When the City Bar Talks….

Last March, in his remarks in accepting the Association Medal at the New York City Bar Association, former New York City Corporation Counsel and longtime City Bar member Zachary W. Carter spoke of his favorite metaphor for the City Bar. It was the old EF Hutton ad campaign in which a hush comes over a crowd and everyone leans in when someone says, “My broker is E.F. Hutton. And E.F. Hutton says….” The tagline: “When EF Hutton talks, people listen.”

Mr. Carter described “the role of the committee process in shaping the development of law, not only in New York City or New York State, but throughout the nation. Because when this bar Association issues a report on a substantive legal issue, given the amount of thought that’s put into it, given the supervision of the report-writing process, the quality control, when the New York City Bar talks, people in the profession, and outside, listen.”

Several recent events remind us of Mr. Carter’s words and support his metaphor.

New York Gov. Kathy Hochul signed a bill that is intended to address critical shortages of Supreme Court and Family Court judges in the city and state. Legislators reportedly identified where the new judges should be placed based in part on a report by the City Bar and the Fund for Modern Courts, which highlighted the dire need for additional Family Court judges in New York City.

When the City Bar’s Compliance Committee issued its “Framework for Chief Compliance Officer Liability in the Financial Sector” last year, it received wide attention, including in the Wall Street Journal. Earlier this month, SEC Commissioner Hester M. Peirce referenced the report in a statement.

And last weekend, the City Bar’s tweets marking the sixth anniversary of the attempted coup in Turkey, and decrying the persecution of Turkish lawyers since then, has received an outpouring of gratitude and hundreds of shares from lawyers and human rights defenders in that part of the world.
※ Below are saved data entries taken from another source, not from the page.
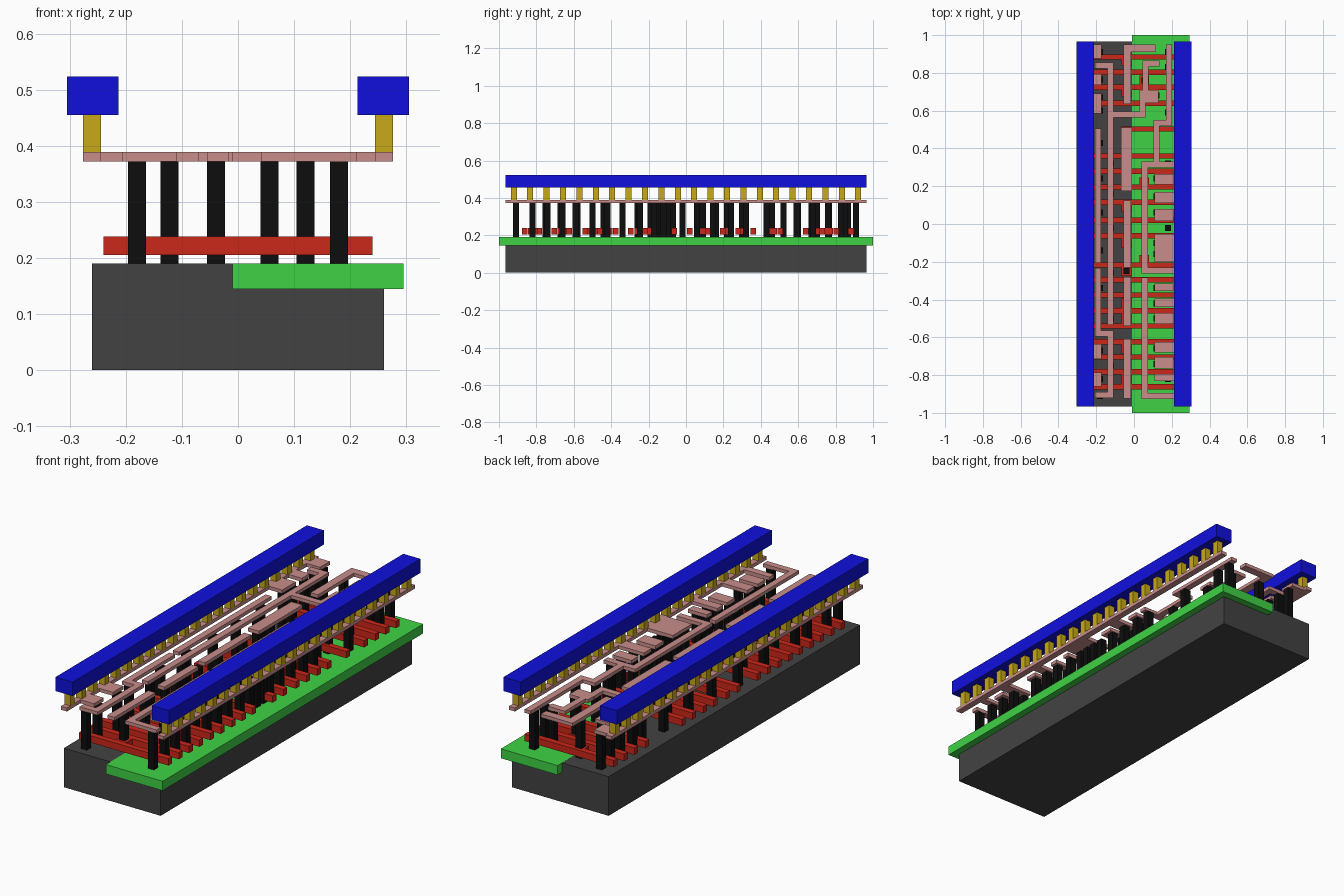
import bpy, bmesh
from mathutils import Matrix

W = 0.032   # standard wire / contact width


def layer(name, color, z0, z1, rects):
    """One chip layer: boxes from (x0, x1, y0, y1) between z0 and z1."""
    bm = bmesh.new()
    for x0, x1, y0, y1 in rects:
        m = Matrix.Translation(((x0 + x1) / 2, (y0 + y1) / 2, (z0 + z1) / 2))
        m = m @ Matrix.Diagonal((x1 - x0, y1 - y0, z1 - z0, 1))
        bmesh.ops.create_cube(bm, size=1, matrix=m)
    me = bpy.data.meshes.new(name)
    bm.to_mesh(me)
    bm.free()
    ob = bpy.data.objects.new(name, me)
    bpy.context.collection.objects.link(ob)
    mat = bpy.data.materials.new(name + "_color")
    mat.diffuse_color = (*color, 1)
    me.materials.append(mat)


def sq(x, y, w=W):
    return (x - w / 2, x + w / 2, y - w / 2, y + w / 2)


def wire(*pts, w=W):
    """Right-angled path of constant width."""
    h = w / 2
    return [(min(a[0], b[0]) - h, max(a[0], b[0]) + h,
             min(a[1], b[1]) - h, max(a[1], b[1]) + h)
            for a, b in zip(pts, pts[1:])]


# Base block and well
layer("substrate", (0.055, 0.055, 0.055), 0, 0.19, [(-0.26, 0.26, -0.965, 0.965)])
layer("well", (0.05, 0.65, 0.06), 0.145, 0.1905, [(-0.01, 0.295, -1, 1)])

# Gate bars with contact pads
gate_y = [0.884, 0.804, 0.725, 0.64, 0.503, 0.36, 0.28, 0.196, 0.116, 0.02, -0.063,
          -0.217, -0.296, -0.376, -0.46, -0.54, -0.624, -0.704, -0.783, -0.862]
pad_y = [0.865, 0.70, 0.46, 0.30, 0.09, -0.10, -0.25, -0.42, -0.50, -0.66, -0.82]
gates = [(-0.065 if y == 0.503 else -0.24, 0.24, y - 0.0143, y + 0.0143) for y in gate_y]
gates += [(-0.065, -0.01, y - 0.026, y + 0.026) for y in pad_y]
gates += [(0.03, 0.08, y - 0.026, y + 0.026) for y in (0.76, 0.22, -0.19)]
layer("gates", (0.6, 0.02, 0.01), 0.205, 0.238, gates)

# Local wiring: rails, stubs, plates and bent wires
left_stubs = [(0.875, 0.95), (0.735, 0.795), (0.585, 0.69), (-0.715, -0.635), (-0.86, -0.785)]
plates = [(0.21, 0.265), (0.11, 0.17), (0.015, 0.08), (-0.20, -0.053), (-0.355, -0.315),
          (-0.44, -0.395), (-0.53, -0.47), (-0.68, -0.625), (-0.765, -0.705), (-0.83, -0.795)]
li = [(s * 0.26 - W / 2, s * 0.26 + W / 2, -0.965, 0.965) for s in (-1, 1)]
li += [(-0.26, -0.172, a, b) for a, b in left_stubs]
li += [(0.108, 0.26 if i % 2 else 0.21, a, b) for i, (a, b) in enumerate(plates)]
li += wire((-0.19, 0.84), (-0.125, 0.84), (-0.125, -0.52))
li += wire((-0.125, 0.58), (0.045, 0.58), (0.045, 0.65))
li += wire((-0.19, 0.49), (-0.19, -0.19))
li += wire((-0.19, -0.25), (-0.19, -0.58), (-0.125, -0.58), (-0.125, -0.905), (-0.19, -0.905))
li += wire((-0.035, 0.655), (-0.035, 0.93), (0.095, 0.93), w=0.04)
li += wire((0.06, 0.70), (0.06, 0.85), (0.12, 0.85))
li += [(0.03, 0.13, 0.64, 0.71)]
li += wire((0.185, 0.935), (0.185, 0.535), (0.12, 0.535), (0.12, 0.315), (0.195, 0.315))
li += wire((0.12, 0.315), (0.057, 0.315), (0.057, -0.225))
li += wire((0.057, -0.30), (0.057, -0.91), (0.195, -0.91))
li += wire((0.057, -0.245), (0.195, -0.245))
li += [(-0.07, -0.01, 0.175, 0.51)]
li += [(-0.055, -0.017, a, b) for a, b in ((-0.23, 0.125), (-0.54, -0.28), (-0.925, -0.61))]
layer("local_wiring", (0.58, 0.27, 0.26), 0.372, 0.389, li)

# Contact pillars
columns = {
    -0.18: [0.91, 0.84, 0.765, 0.67, 0.60, 0.43, 0.24, 0.06, -0.14, -0.34, -0.58,
            -0.67, -0.82, -0.91],
    -0.122: [0.32, 0.16, -0.02, -0.26, -0.50, -0.75],
    0.18: [0.91, 0.83, 0.59, 0.32, 0.24, 0.145, 0.06, -0.02, -0.07, -0.12, -0.17, -0.245,
           -0.34, -0.42, -0.50, -0.66, -0.74, -0.82, -0.91],
    0.12: [0.85, 0.68, 0.52, 0.43, 0.24, 0.145, 0.06, -0.10, -0.16, -0.34, -0.42, -0.50,
           -0.66, -0.74],
    0.056: [0.76, 0.22, -0.19, -0.44, -0.59],
    -0.039: pad_y,
}
layer("contacts", (0.004, 0.004, 0.004), 0.19, 0.372,
      [sq(x, y) for x, ys in columns.items() for y in ys])

# Vias and power rails
layer("vias", (0.58, 0.40, 0.01), 0.389, 0.455,
      [sq(s * 0.26, (i - 10.5) * 0.0877) for s in (-1, 1) for i in range(22)])
layer("power_rails", (0.005, 0.005, 0.72), 0.455, 0.523,
      [(s * 0.259 - 0.046, s * 0.259 + 0.046, -0.965, 0.965) for s in (-1, 1)])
The City Bar is grateful for the continuing hard work of our committees in speaking forcefully on important issues of the day. In his remarks, Mr. Carter said that one of the reasons he thought people listened when the City Bar spoke is that it’s a place “where people were willing to take off their parochial, institutional hats and advocate for a position that represented neutral justice for the greater good….And there’s probably never been a time in our nation’s history, or in the city’s history, when it has been more important for the New York City Bar Association to play that role.”